Machine learning is the new electricity, quantum computing is now a reality, but what if we can go beyond those buzz words with something even more impressive?
Prof. Andrew Adamatzky is a known figure in the field of unconventional computing. He has used slime moulds to solve mazes, optimize roadway systems (as the railway in France or the underground of Tokyo), and among the first to make music and read signals from mushrooms.
Recently Prof. Adamtzky, jointly with Prof. Alessandro Chiolerio of the Istituto Italiano di Tecnologia in Torino (Italy), and Dr. Mohammad Mahdi Dehshibi of the Universitat Oberta de Catalunya (UOC) has showed that fungi own certain properties that allow them to perceive several external stimuli, such as light, temperature, certain chemicals in the environment and even electrical signals. And all these can be used to design wearable computing devices totally made of mushrooms.

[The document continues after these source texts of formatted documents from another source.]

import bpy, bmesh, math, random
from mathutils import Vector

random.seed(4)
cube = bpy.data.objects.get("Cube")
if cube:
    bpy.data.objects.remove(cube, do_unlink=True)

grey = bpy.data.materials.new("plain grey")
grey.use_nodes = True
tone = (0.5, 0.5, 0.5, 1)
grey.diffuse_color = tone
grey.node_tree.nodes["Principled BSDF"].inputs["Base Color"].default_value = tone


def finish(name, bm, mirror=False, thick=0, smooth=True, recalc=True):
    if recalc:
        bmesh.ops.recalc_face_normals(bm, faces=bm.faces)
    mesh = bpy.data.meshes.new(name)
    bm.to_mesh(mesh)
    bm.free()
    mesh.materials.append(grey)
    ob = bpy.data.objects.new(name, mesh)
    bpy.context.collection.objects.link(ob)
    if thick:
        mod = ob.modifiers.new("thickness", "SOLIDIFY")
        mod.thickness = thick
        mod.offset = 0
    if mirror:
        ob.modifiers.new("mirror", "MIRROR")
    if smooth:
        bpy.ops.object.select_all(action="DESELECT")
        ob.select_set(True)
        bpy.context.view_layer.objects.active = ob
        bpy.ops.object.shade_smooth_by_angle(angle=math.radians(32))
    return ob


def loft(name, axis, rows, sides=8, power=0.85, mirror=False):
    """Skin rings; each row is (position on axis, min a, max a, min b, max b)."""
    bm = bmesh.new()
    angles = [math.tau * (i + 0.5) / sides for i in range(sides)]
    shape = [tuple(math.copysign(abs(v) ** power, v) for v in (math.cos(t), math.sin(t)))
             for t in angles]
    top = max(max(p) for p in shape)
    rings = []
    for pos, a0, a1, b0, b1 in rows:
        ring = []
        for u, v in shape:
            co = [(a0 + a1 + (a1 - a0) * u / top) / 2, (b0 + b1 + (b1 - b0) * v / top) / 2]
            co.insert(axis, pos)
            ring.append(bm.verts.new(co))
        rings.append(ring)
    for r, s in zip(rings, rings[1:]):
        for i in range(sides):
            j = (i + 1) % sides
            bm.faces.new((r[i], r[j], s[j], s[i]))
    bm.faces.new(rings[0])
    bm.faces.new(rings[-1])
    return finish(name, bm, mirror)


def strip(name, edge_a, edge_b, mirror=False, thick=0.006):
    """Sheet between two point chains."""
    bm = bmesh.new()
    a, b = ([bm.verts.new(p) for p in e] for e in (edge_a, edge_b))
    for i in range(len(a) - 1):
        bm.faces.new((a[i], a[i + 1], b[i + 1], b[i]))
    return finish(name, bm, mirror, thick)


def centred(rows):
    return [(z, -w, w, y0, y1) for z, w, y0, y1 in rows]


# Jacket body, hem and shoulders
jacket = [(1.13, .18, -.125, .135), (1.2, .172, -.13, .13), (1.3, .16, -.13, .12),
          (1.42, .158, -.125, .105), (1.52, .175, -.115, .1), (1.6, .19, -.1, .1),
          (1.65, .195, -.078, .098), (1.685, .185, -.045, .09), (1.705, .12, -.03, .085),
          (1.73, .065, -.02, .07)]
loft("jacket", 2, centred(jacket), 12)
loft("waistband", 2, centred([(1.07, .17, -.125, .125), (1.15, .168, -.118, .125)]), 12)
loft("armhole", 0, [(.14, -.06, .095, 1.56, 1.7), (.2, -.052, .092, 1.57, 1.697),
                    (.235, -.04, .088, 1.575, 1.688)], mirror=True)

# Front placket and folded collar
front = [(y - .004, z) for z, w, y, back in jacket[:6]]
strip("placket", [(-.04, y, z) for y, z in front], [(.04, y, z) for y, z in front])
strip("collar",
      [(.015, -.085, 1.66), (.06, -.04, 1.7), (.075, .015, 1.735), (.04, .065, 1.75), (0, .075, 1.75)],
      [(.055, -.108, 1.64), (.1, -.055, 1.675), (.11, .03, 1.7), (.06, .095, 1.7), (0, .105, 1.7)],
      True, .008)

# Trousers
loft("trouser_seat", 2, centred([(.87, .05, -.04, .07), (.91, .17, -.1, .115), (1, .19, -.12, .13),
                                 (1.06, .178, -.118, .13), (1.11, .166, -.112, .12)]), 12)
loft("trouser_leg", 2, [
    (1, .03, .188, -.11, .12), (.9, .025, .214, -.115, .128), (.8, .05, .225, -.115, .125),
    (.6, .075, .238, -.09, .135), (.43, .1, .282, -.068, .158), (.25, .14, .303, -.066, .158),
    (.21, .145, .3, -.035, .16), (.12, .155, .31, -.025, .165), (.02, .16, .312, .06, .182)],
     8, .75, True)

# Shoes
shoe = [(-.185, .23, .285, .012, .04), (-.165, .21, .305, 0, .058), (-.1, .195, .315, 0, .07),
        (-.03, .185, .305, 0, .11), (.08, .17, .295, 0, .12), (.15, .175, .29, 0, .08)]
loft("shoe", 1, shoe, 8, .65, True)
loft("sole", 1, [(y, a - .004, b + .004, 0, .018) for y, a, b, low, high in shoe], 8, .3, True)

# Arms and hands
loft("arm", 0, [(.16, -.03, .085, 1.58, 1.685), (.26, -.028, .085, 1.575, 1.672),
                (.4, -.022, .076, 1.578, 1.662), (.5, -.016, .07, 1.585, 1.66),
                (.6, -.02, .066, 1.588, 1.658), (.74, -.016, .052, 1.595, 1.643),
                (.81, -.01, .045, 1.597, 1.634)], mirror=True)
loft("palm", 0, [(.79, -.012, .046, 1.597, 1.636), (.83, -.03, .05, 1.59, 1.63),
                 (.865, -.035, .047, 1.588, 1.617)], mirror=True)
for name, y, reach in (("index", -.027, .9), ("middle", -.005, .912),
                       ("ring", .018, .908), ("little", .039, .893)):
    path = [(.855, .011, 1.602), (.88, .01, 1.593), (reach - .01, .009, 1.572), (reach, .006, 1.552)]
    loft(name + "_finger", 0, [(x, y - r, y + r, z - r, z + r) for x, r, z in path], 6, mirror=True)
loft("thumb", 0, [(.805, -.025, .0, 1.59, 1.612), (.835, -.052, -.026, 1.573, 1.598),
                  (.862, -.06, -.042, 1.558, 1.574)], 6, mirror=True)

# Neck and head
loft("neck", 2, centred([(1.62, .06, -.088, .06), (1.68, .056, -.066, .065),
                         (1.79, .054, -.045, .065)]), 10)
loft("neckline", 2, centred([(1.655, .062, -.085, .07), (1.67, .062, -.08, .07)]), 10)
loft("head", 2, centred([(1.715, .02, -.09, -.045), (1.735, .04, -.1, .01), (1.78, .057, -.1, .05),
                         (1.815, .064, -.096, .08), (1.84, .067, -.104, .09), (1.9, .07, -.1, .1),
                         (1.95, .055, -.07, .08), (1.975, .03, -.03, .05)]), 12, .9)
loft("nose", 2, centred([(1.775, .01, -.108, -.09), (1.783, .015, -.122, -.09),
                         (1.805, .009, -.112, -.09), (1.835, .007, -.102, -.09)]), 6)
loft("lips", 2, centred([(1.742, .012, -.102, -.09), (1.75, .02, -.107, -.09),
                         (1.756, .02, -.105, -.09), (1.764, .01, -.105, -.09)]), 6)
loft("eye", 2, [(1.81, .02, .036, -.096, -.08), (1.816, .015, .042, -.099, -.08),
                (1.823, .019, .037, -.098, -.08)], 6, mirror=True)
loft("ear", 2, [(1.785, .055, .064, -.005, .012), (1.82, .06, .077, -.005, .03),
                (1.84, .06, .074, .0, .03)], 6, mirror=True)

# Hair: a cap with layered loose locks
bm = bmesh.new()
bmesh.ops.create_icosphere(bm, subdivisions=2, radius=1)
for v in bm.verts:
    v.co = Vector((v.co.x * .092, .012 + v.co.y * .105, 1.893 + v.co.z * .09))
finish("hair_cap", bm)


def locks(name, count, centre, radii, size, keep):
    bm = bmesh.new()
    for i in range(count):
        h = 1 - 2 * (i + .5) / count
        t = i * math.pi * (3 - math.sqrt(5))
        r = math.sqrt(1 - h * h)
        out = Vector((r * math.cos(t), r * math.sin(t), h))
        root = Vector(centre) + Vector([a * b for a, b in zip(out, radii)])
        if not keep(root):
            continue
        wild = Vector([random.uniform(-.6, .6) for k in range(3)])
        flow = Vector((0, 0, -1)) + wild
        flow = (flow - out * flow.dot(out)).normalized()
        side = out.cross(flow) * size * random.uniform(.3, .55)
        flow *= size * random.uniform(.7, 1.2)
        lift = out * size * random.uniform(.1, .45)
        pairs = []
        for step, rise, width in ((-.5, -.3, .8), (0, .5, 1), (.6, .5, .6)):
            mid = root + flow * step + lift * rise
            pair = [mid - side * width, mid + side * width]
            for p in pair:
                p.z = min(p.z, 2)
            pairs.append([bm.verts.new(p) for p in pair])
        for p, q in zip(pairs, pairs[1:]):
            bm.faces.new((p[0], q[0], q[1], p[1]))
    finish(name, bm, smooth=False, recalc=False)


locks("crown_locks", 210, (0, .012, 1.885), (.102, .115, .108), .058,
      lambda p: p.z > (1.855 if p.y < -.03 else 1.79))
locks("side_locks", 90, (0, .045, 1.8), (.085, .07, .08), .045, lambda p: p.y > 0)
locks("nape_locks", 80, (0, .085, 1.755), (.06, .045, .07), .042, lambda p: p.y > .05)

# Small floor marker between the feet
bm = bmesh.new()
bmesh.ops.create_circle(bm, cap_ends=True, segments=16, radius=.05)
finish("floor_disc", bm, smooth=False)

Given those insights, we can think about novel ways to use fungal material using those sensors and other characteristic features similar to computing networks.